By Tony Kukulich
As Hurricane Ian churned over the warm waters of the Gulf of Mexico Tuesday afternoon, the National Weather Service (NWS) issued a tropical storm watch and a storm surge watch for the southeast coast of South Carolina and the northeast coast of Georgia.
Late Tuesday night, the tropical storm watch was upgraded to a tropical storm warning.
Beaufort County could see 4 to 8 inches of rain between Wednesday and Sunday spurred by the storm. The NWS said that life-threatening rip currents off the coast are likely along with large breaking waves measuring 5 to 8 feet tall.
“Coastal flooding and storm surge will be another significant impact from Ian,” said Frank Strait, severe weather liaison for the South Carolina Department of Natural Resources. “The gusty northeast winds from Thursday into Friday from Ian and the strong northerly winds will cause coastal flooding around high tide on Thursday and Friday along our coast.”
According to the National Hurricane Center (NHC), a storm surge watch means there is a possibility of life-threatening inundation, from rising water moving inland from the coastline, in the indicated locations during the next 48 hours. A tropical storm watch means that tropical storm conditions are possible within the watch area.
A tropical storm warning means that tropical storm conditions – sustained winds of 39 to 73 mph – are expected within 36 hours.
Ian made landfall in Cuba Tuesday morning as a Category 3 hurricane, and strengthened overnight to a Category 4 storm on the Saffir-Simpson Hurricane Wind Scale. Maximum sustained winds have been measured at 155 mph.
A bulletin issued by the NHC at 8 a.m. Wednesday said, “Ian is forecast to make landfall on the west coast of Florida as a catastrophic hurricane. Weakening is expected after landfall.”
As of press time, the path that Ian will take after it makes landfall in Florida is still uncertain. Once it makes landfall, the storm should weaken quickly. While Ian was initially forecast to remain over land, the revised forecasts have Ian moving east, which could put the storm back out at sea before it comes ashore again.
“This eastward shift increases the chances for Ian to pass over the Atlantic for a time before making a second landfall along the Georgia or South Carolina coast,” Strait said. “As it stands now, a portion of the storm will track over water, allowing Ian to maintain strength longer. The greater the percentage of the storm spends over the Atlantic, and the more time it ends up over the Atlantic, the stronger it might get before affecting South Carolina.”

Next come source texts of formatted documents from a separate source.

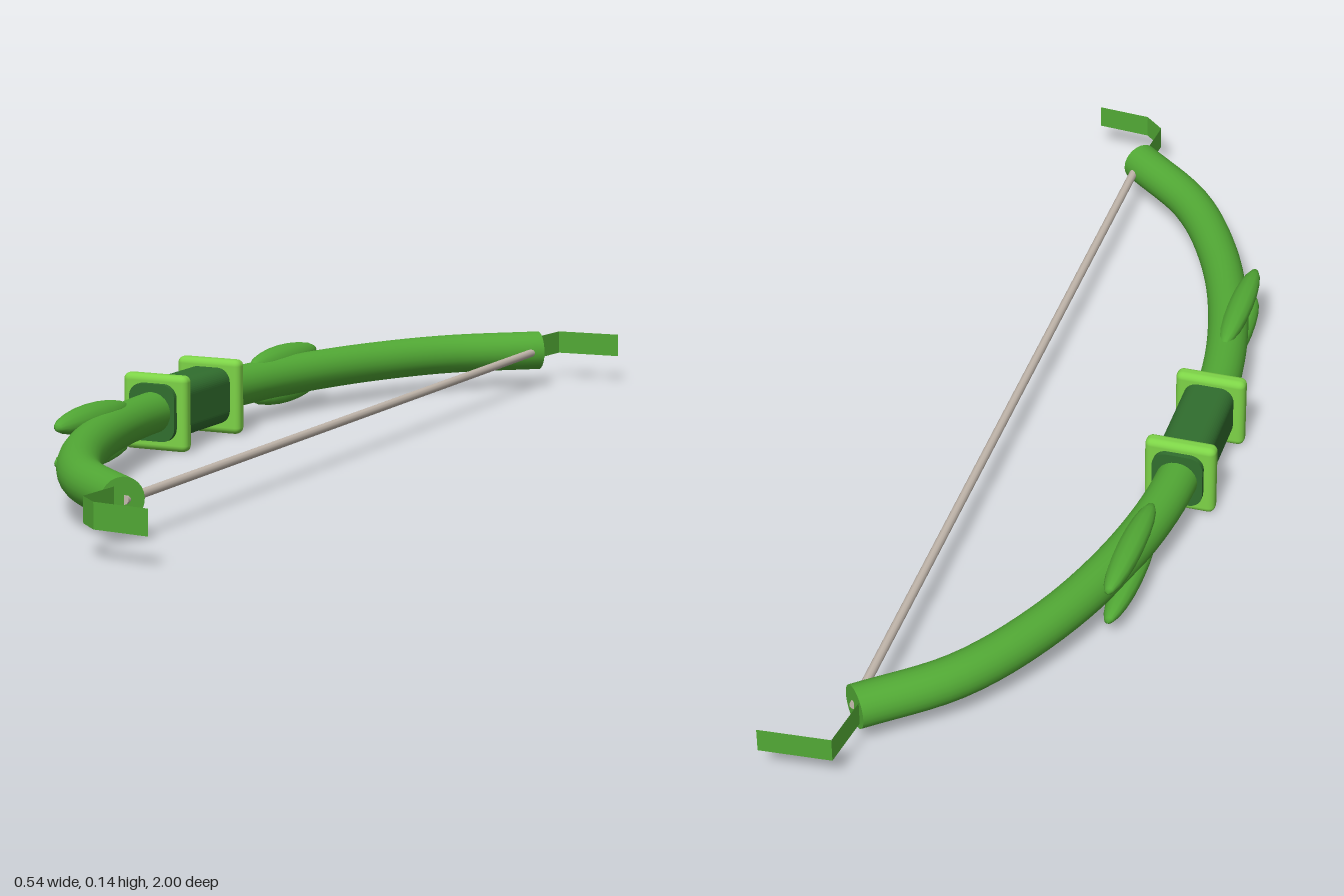
import * as THREE from 'three';
import { RoundedBoxGeometry } from 'three/addons/geometries/RoundedBoxGeometry.js';

const Y = 0.072; // height of the bow's plane
const CZ = -0.01; // middle of the bow along z

function material(name, color) {
  const m = new THREE.MeshStandardMaterial({ color });
  m.name = name;
  return m;
}

function roundedRect(w, h, r) {
  const s = new THREE.Shape();
  const x = w / 2 - r, y = h / 2 - r;
  s.absarc(x, y, r, 0, Math.PI / 2);
  s.absarc(-x, y, r, Math.PI / 2, Math.PI);
  s.absarc(-x, -y, r, Math.PI, Math.PI * 1.5);
  s.absarc(x, -y, r, Math.PI * 1.5, Math.PI * 2);
  s.closePath();
  return s;
}

// Upright strip following [x, z] points
function ribbonGeometry(points, y0, y1) {
  const pos = [], index = [];
  points.forEach(([x, z], i) => {
    pos.push(x, y0, z, x, y1, z);
    if (i) {
      const a = 2 * i - 2;
      index.push(a, a + 2, a + 1, a + 1, a + 2, a + 3);
    }
  });
  const g = new THREE.BufferGeometry();
  g.setAttribute('position', new THREE.Float32BufferAttribute(pos, 3));
  g.setIndex(index);
  const flat = g.toNonIndexed();
  flat.computeVertexNormals();
  return flat;
}

export function createModel() {
  const bow = new THREE.Group();
  bow.name = 'bow';
  const wood = material('leaf green', 0x52a935);
  wood.side = THREE.DoubleSide;
  const trim = material('light green', 0x7dd347);
  const wrap = material('dark green', 0x316e2e);
  const cord = material('warm grey', 0xc4b9ae);

  const add = (name, geometry, mat, x = 0, y = 0, z = 0) => {
    const mesh = new THREE.Mesh(geometry, mat);
    mesh.name = name;
    mesh.position.set(x, y, z);
    bow.add(mesh);
    return mesh;
  };

  // Curved limbs as one tube with capped ends
  const half = [[-0.198, 0.2], [-0.16, 0.4], [-0.09, 0.59], [0.005, 0.745], [0.143, 0.867]];
  const pts = [
    ...half.slice().reverse().map(([x, z]) => [x, -z]), [-0.203, 0], ...half,
  ].map(([x, z]) => new THREE.Vector3(x, Y, z + CZ));
  const curve = new THREE.CatmullRomCurve3(pts);
  add('limbs', new THREE.TubeGeometry(curve, 64, 0.038, 24), wood);
  for (const t of [0, 1]) {
    const p = curve.getPoint(t);
    const dir = curve.getTangent(t).multiplyScalar(t ? 1 : -1);
    const cap = add('limbCap', new THREE.CircleGeometry(0.038, 24), wood, p.x, p.y, p.z);
    cap.lookAt(p.clone().add(dir));
  }

  // Grip with a collar near each end
  const gripLength = 0.26;
  const grip = new THREE.ExtrudeGeometry(roundedRect(0.093, 0.105, 0.026),
    { depth: gripLength, bevelEnabled: false, curveSegments: 6 });
  add('grip', grip, wrap, -0.203, Y, CZ - gripLength / 2);
  for (const s of [-1, 1]) {
    add('collar', new RoundedBoxGeometry(0.13, 0.14, 0.03, 3, 0.012), trim,
      -0.204, 0.07, CZ + s * 0.105);
  }

  // Leaves above and below each limb
  for (const s of [-1, 1]) {
    for (const v of [-1, 1]) {
      const leaf = add('leaf', new THREE.SphereGeometry(1, 12, 10).rotateX(Math.PI / 2), wood,
        -0.187, Y + v * 0.032, CZ + s * 0.378);
      leaf.scale.set(0.027, 0.021, 0.13);
      leaf.rotation.z = -0.6;
      leaf.rotation.y = s * 0.02;
    }
  }

  // Bowstring
  add('string', new THREE.CylinderGeometry(0.008, 0.008, 1.73, 10).rotateX(Math.PI / 2), cord,
    0.145, Y, CZ);

  // Ribbons trailing from the tips
  add('frontRibbon', ribbonGeometry(
    [[0.135, 0.85], [0.127, 0.955], [0.165, 0.99], [0.267, 1]], 0.051, 0.095), wood);
  add('backRibbon', ribbonGeometry(
    [[0.127, -0.87], [0.142, -0.99], [0.267, -1]], 0.051, 0.095), wood);

  return bow;
}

Strait predicts that Ian will bring gusty winds to South Carolina Thursday and into Thursday night. Gusts could reach 40 mph and could be higher along the coast. As Ian moves north, the potential for heavy rainfall increases. Weather conditions could also be favorable for the development of tornadoes.
“Rain will begin along the coast early Friday and spread northward through the day, and this rain from the front will be heavy at times,” Strait said. “Then, rain directly from Ian will arrive along our coast later Friday night, depending on how fast Ian moves. If bands of storms from Ian train over areas for multiple hours, rainfall would be excessive.”

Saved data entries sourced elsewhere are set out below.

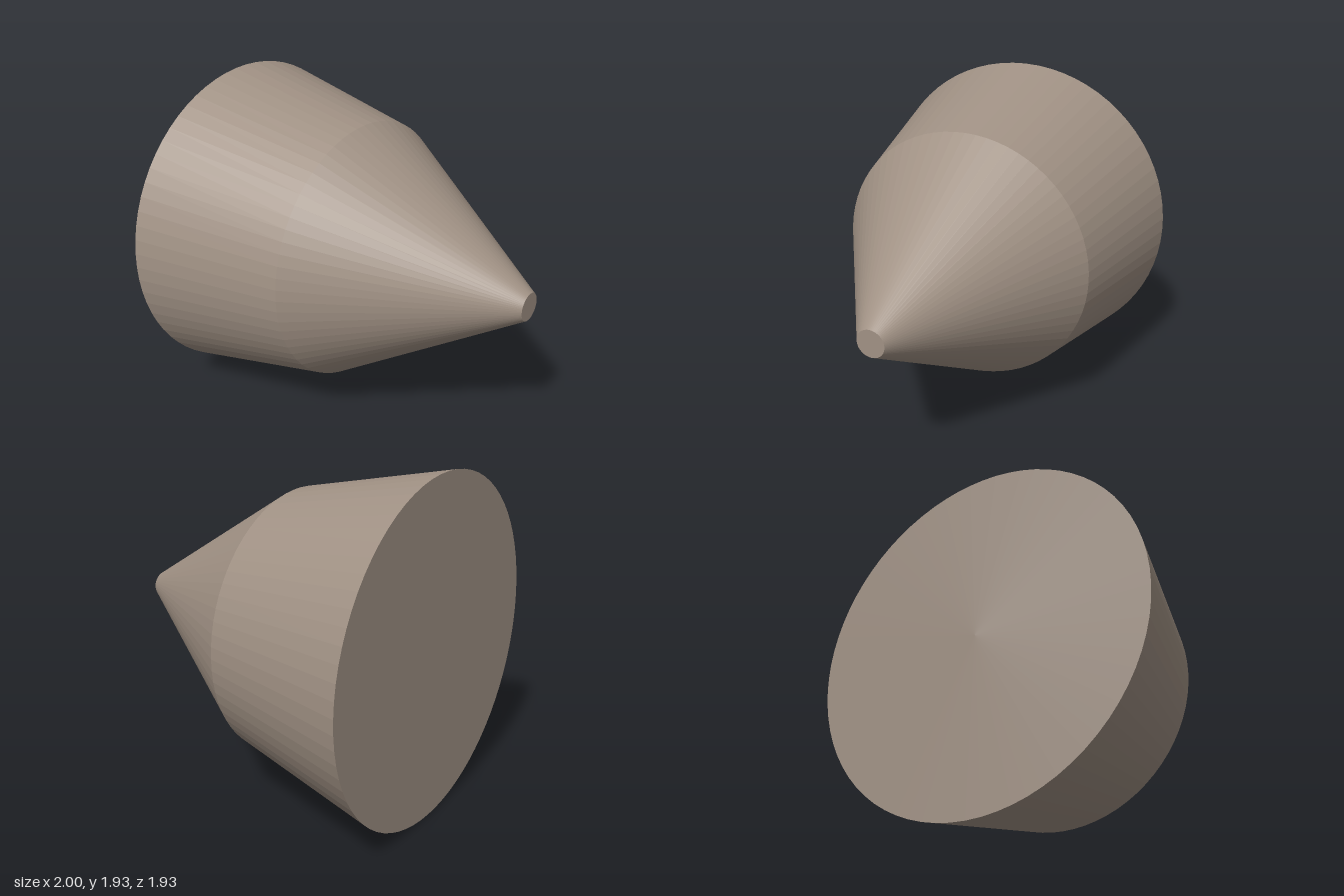
import * as THREE from 'three';

const SIDES = 72;
const CENTRE_Y = 0.967;

export function createModel() {
  const model = new THREE.Group();
  model.name = 'taperedNose';

  const taupe = new THREE.MeshStandardMaterial({ color: 0xa09184 });
  taupe.name = 'warm taupe';

  const add = (name, geometry) => {
    // Separate faces keep the facets flat
    const flat = geometry.toNonIndexed();
    flat.computeVertexNormals();
    const mesh = new THREE.Mesh(flat, taupe);
    mesh.name = name;
    mesh.position.y = CENTRE_Y;
    model.add(mesh);
  };

  // Open tapered shell along x, from x0 (radius r0) to x1 (radius r1)
  const shell = (x0, r0, x1, r1) =>
    new THREE.CylinderGeometry(r1, r0, x1 - x0, SIDES, 1, true)
      .rotateZ(-Math.PI / 2)
      .translate((x0 + x1) / 2, 0, 0);

  // Flat disc closing an end, facing +x or -x
  const disc = (x, r, facing) =>
    new THREE.CircleGeometry(r, SIDES).rotateY(facing * Math.PI / 2).translate(x, 0, 0);

  add('baseCap', disc(-1, 0.967, -1));
  add('baseTaper', shell(-1, 0.967, -0.1, 0.773));
  add('noseCone', shell(-0.1, 0.773, 1, 0.08));
  add('tipCap', disc(1, 0.08, 1));

  return model;
}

The threat of bad weather has already begun to impact events scheduled for this weekend. The St. Peters’ Catholic Church Bazaar, a prominent yearly event, has been rescheduled for Oct. 8. Also, high school football games scheduled for Friday night have been moved to Wednesday or Thursday night. Check with the schools for the exact time and date.